I’ve got a different proposition: TED your trade show exhibit design.
Like the famously focused and brief TED talks, your exhibit has the opportunity to capture the imagination and make a clear case for your brand. Not by telling every detail of the story but by hitting the highlights in an engaging, challenging – even provocative – manner. TED (Technology, Entertainment and Design) conferences feature presentations of no more than 18 minutes in which speakers are challenged to be as innovative and engaging as possible. The presentations are posted online for free viewing, yet people pay $6,000 to attend a live TED conference.
Sounds like a good model for a trade show exhibit, doesn’t it?
Instead of trying to tell the whole story with your booth graphics, attract your audience and engage them quickly and efficiently with a single, focused message. Use color, shape, size and powerful images to communicate even complex messages that grab your audience and don’t let go. Start with a large image that attracts the eye and a headline that compels the audience to learn more. Make sure to focus on one benefit. A traffic-stopping benefit.
As visitors to your exhibit experience your brand, fill in the details using face-to-face communication, asking your visitors questions about their business, about their needs and about the solutions they’re seeking. Use demonstrations, collateral and product samples to further intrigue and immerse your guest, and get them to ask for more.

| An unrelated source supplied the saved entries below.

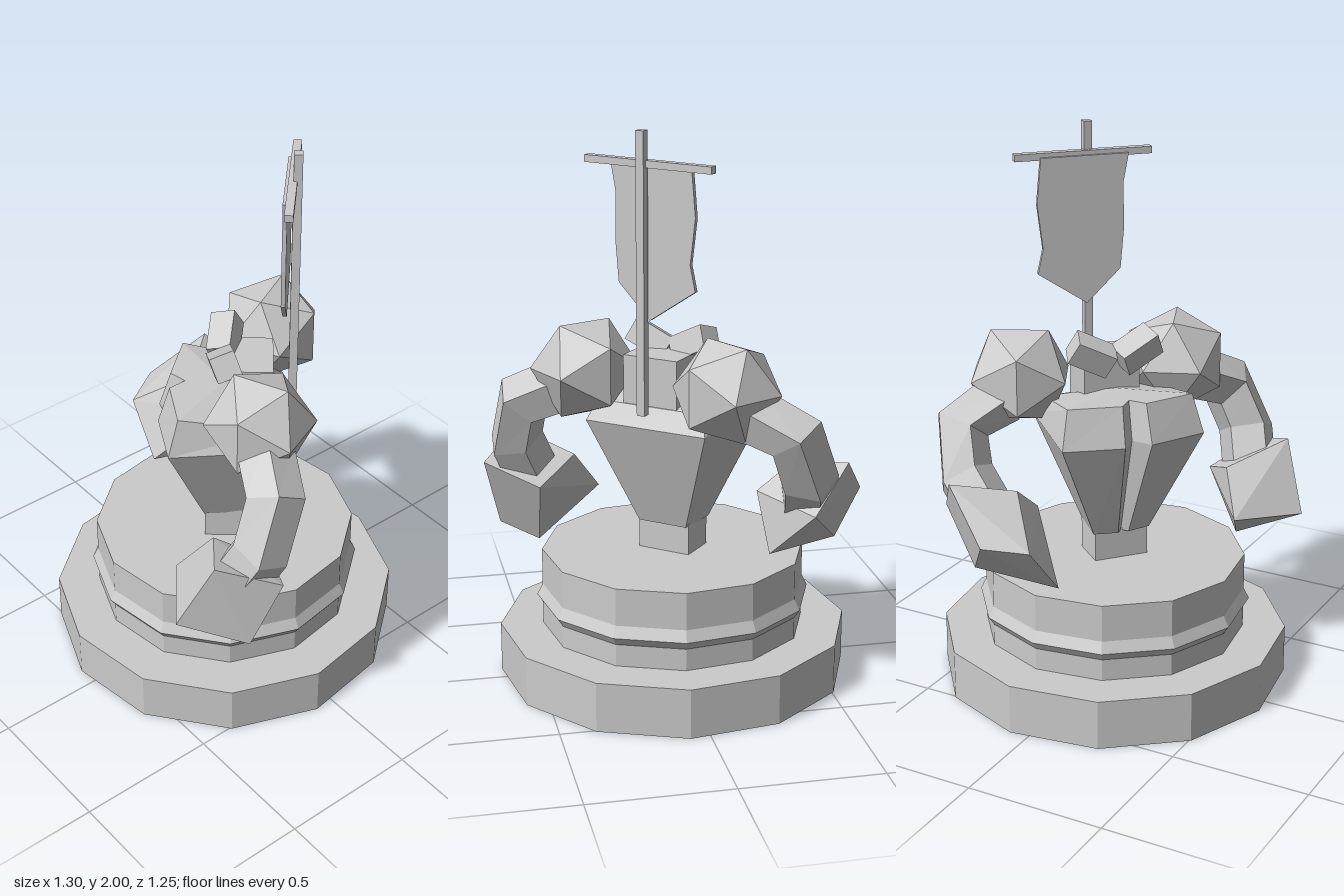
import * as THREE from 'three';
import { ConvexGeometry } from 'three/addons/geometries/ConvexGeometry.js';

const stone = new THREE.MeshStandardMaterial({ color: 0xcccccc, flatShading: true, side: THREE.DoubleSide });

function add(parent, name, geometry, x = 0, y = 0, z = 0) {
  const mesh = new THREE.Mesh(geometry, stone);
  mesh.name = name;
  mesh.position.set(x, y, z);
  parent.add(mesh);
  return mesh;
}

const vectors = (points) => points.map((p) => new THREE.Vector3(...p));

// Joins equal-length rings of [x, y, z], bottom to top, and closes both ends.
function loft(rings) {
  const n = rings[0].length;
  const positions = rings.flat(2);
  const index = [];
  for (let r = 0; r < rings.length - 1; r++) {
    for (let i = 0; i < n; i++) {
      const j = (i + 1) % n, a = r * n, b = a + n;
      index.push(a + i, a + j, b + j, a + i, b + j, b + i);
    }
  }
  const last = rings.length - 1;
  const base = rings.length * n;
  positions.push(0, rings[0][0][1], 0, 0, rings[last][0][1], 0);
  for (let i = 0; i < n; i++) {
    const j = (i + 1) % n;
    index.push(base, j, i, base + 1, last * n + i, last * n + j);
  }
  const g = new THREE.BufferGeometry();
  g.setAttribute('position', new THREE.Float32BufferAttribute(positions, 3));
  g.setIndex(index);
  g.computeVertexNormals();
  return g;
}

export function createModel() {
  const model = new THREE.Group();
  model.name = 'golemStatue';

  // Twelve-sided stepped plinth, hollow from below
  const profile = [
    [0.63, 0], [0.63, 0.18], [0.475, 0.18], [0.475, 0.26], [0.495, 0.29],
    [0.475, 0.33], [0.475, 0.465], [0, 0.465],
  ].map((p) => new THREE.Vector2(...p));
  add(model, 'plinth', new THREE.LatheGeometry(profile, 12, -0.113));

  // Body turned towards the model's right
  const body = new THREE.Group();
  body.name = 'body';
  body.rotation.y = THREE.MathUtils.degToRad(-40);
  model.add(body);

  add(body, 'waist', new THREE.BoxGeometry(0.2, 0.13, 0.14), 0, 0.515, 0);

  // Torso flares upwards, with a groove down the chest
  const outline = [
    [-0.265, 0.19], [-0.05, 0.235], [0, 0.17], [0.05, 0.235],
    [0.265, 0.19], [0.235, -0.21], [-0.235, -0.21],
  ];
  const ring = (sx, sz, front, back) =>
    outline.map(([x, z]) => [x * sx, z > 0 ? front : back, z * sz]);
  add(body, 'torso', loft([
    ring(0.4, 0.38, 0.57, 0.57),
    ring(1, 1, 0.95, 0.96),
    ring(0.88, 0.82, 1.09, 1.03),
  ]));

  // Head with two slanted brows
  add(body, 'head', new THREE.BoxGeometry(0.21, 0.18, 0.15), 0, 1.115, -0.095);
  for (const s of [-1, 1]) {
    const brow = add(body, s > 0 ? 'leftBrow' : 'rightBrow',
      new THREE.BoxGeometry(0.15, 0.09, 0.09), s * 0.085, 1.225, 0);
    brow.rotation.set(0.3, s * 0.25, s * 0.4);
  }

  // Banner on the back, its bar and cloth turned a little further
  add(body, 'bannerPole', new THREE.BoxGeometry(0.03, 0.98, 0.03), -0.01, 1.51, -0.24);
  const bar = add(body, 'bannerBar', new THREE.BoxGeometry(0.5, 0.025, 0.03), -0.03, 1.888, -0.225);
  const cloth = new THREE.Shape([
    [-0.155, 1.885], [0.165, 1.885], [0.145, 1.78], [0.148, 1.62], [0.135, 1.47],
    [0.01, 1.35], [-0.17, 1.47], [-0.15, 1.56], [-0.17, 1.72],
  ].map((p) => new THREE.Vector2(...p)));
  const sheet = add(body, 'bannerCloth',
    new THREE.ExtrudeGeometry(cloth, { depth: 0.015, bevelEnabled: false }), -0.035, 0, -0.215);
  bar.rotation.y = sheet.rotation.y = -0.07;

  // Arms: faceted shoulder, bent arm and block fist, each side posed differently
  const arms = [
    {
      side: 'left',
      shoulder: [0.3, 1.125, 0.087],
      turn: 0.4,
      path: [[0.36, 1.06, 0.12], [0.5, 1.0, 0.19], [0.545, 0.88, 0.25], [0.46, 0.65, 0.33]],
      fist: [
        [0.425, 0.56, 0.556], [0.51, 0.81, 0.455], [0.31, 0.735, 0.3], [0.205, 0.58, 0.385],
        [0.585, 0.47, 0.36], [0.65, 0.735, 0.27], [0.46, 0.66, 0.16], [0.45, 0.42, 0.28],
      ],
    },
    {
      side: 'right',
      shoulder: [-0.12, 1.125, -0.315],
      turn: -1.1,
      path: [[-0.18, 1.06, -0.35], [-0.32, 1.0, -0.43], [-0.375, 0.88, -0.42], [-0.43, 0.68, -0.25]],
      fist: [
        [-0.655, 0.69, -0.155], [-0.55, 0.85, -0.345], [-0.4, 0.7, -0.46], [-0.53, 0.55, -0.26],
        [-0.575, 0.67, -0.01], [-0.405, 0.81, -0.16], [-0.27, 0.705, -0.16],
        [-0.42, 0.485, 0.01], [-0.29, 0.505, -0.27],
      ],
    },
  ];
  for (const { side, shoulder, turn, path, fist } of arms) {
    const ball = add(model, side + 'Shoulder', new THREE.IcosahedronGeometry(0.195, 0), ...shoulder);
    ball.rotation.y = turn;
    const curve = new THREE.CatmullRomCurve3(vectors(path));
    add(model, side + 'Arm', new THREE.TubeGeometry(curve, 3, 0.105, 5));
    add(model, side + 'Fist', new ConvexGeometry(vectors(fist)));
  }

  return model;
}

You only have a second or two to capture the attention of someone who has never experienced your brand…slightly longer with someone who is familiar with you. They don’t have time to read a brochure.
By: Mark True –